A disruption in access is especially hard for the lathe-based chairmaker, who needs straight-grained planks of consistent quality. Chairmakers who split parts from the log are more adaptable than lathe-based chairmakers who worked from slabbed materials. Disrupt the material to a lathe chairmaker, and it may temporarily shutter the operation. I met a couple idle makers during my travels whose shops were quiet while they sought new suppliers.
The Chairmaking Life & its Future
While the construction of the chair is straightforward, the circumstances around being an Appalachian chairmaker are far from it. The chairmakers I encountered needed encouragement to share their successes; they were more comfortable discussing timber quality than themselves.
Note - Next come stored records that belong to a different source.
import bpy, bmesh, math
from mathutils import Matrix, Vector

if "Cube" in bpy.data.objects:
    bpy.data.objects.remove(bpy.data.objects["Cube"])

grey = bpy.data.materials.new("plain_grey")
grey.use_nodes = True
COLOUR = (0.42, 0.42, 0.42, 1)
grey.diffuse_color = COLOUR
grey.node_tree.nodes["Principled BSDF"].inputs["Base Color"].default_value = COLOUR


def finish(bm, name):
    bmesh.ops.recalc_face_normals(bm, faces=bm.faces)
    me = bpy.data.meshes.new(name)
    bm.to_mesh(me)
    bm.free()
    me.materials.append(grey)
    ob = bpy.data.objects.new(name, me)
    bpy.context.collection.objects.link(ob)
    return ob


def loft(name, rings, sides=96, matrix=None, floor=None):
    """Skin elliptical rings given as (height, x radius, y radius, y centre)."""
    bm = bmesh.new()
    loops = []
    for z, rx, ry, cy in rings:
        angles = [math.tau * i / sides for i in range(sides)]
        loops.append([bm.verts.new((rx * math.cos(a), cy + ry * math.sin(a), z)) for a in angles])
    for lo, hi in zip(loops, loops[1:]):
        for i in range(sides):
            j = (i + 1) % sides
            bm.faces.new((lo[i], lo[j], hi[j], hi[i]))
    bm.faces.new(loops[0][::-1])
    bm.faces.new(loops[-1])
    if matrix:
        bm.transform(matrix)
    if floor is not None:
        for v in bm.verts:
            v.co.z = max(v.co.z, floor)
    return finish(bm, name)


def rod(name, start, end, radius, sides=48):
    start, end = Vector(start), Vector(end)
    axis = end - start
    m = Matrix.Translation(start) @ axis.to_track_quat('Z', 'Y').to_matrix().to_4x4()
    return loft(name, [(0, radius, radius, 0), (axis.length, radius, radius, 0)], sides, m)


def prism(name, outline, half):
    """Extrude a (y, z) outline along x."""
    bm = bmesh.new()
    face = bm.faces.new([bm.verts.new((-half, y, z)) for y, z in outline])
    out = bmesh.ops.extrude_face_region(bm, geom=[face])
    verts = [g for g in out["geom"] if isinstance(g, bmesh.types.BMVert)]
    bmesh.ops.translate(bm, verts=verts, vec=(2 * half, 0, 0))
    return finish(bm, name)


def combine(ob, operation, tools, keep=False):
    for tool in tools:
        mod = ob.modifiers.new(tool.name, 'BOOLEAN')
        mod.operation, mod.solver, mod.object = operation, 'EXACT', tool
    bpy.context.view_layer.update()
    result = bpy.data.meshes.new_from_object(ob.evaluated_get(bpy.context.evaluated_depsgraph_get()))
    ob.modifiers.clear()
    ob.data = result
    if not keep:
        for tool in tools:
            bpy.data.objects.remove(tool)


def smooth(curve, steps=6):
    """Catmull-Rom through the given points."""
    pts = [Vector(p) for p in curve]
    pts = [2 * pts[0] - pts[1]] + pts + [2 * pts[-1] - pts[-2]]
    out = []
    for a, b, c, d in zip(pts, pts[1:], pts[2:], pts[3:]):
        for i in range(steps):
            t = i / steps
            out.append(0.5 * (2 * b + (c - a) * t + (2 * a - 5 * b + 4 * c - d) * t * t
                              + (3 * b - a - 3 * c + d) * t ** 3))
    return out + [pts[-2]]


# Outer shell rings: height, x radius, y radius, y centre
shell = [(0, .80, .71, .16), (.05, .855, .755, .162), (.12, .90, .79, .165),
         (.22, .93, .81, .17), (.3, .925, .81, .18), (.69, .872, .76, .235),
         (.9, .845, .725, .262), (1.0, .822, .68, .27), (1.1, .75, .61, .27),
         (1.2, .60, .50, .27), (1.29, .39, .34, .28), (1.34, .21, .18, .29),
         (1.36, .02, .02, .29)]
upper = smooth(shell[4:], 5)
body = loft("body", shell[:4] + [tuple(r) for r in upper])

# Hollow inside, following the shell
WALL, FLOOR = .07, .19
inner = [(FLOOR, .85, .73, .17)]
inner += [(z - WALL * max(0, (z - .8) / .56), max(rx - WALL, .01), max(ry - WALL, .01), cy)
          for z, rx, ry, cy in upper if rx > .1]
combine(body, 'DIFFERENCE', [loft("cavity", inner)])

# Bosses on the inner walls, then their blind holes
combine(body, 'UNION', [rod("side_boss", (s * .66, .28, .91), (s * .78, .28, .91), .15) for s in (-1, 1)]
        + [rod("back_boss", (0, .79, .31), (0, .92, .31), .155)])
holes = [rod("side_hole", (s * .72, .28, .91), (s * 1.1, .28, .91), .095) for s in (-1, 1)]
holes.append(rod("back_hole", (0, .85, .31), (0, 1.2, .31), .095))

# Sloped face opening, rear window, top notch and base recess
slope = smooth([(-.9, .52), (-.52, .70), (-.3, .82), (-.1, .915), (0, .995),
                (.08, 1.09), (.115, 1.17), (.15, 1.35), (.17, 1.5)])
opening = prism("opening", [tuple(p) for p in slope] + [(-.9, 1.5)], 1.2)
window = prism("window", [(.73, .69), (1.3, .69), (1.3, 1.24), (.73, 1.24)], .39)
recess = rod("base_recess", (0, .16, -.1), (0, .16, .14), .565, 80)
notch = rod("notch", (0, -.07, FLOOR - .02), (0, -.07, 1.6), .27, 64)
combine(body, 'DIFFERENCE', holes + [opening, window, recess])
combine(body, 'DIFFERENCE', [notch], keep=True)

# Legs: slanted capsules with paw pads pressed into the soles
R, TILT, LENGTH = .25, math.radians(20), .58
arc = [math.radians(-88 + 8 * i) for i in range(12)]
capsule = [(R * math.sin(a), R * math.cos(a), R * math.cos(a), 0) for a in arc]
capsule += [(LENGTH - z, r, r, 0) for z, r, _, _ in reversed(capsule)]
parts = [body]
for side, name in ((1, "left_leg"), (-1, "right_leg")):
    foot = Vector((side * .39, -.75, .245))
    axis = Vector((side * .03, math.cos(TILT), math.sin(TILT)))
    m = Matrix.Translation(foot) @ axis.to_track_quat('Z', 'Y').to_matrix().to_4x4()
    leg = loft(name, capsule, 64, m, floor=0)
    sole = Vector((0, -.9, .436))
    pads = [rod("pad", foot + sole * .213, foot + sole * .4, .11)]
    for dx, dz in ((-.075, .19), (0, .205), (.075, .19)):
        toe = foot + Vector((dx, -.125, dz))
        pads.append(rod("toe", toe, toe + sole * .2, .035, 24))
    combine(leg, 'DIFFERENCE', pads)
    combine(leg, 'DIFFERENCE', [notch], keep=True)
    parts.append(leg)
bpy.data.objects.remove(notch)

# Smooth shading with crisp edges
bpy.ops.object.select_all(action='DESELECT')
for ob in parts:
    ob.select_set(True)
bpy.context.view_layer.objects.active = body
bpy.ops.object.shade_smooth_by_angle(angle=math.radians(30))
They contributed, some appreciating the recognition while others doing so in spite of it. Yet all of them hoped that their lives might be encouragement for the next generation of chairmakers. Each maker was bullish on the continuation of the tradition and wanted to help see it forward, even if they didn’t know a single other chairmaker still working.
The chair, like its maker, is sturdy yet flexible. It’s lightweight when the parts follow the grain, and durable thanks to the greenwood technique. It’s a chair that’s supported the lives of countless makers and families. It’s deeply rooted within the region, yet it is open to contemporary ideas and the next wave of makers.
Appalachian chairmaking is a dynamic tradition at an important moment in its history. There’s reason for both optimism and concern for its future. All of which made me excited to get on the road and find chairmakers.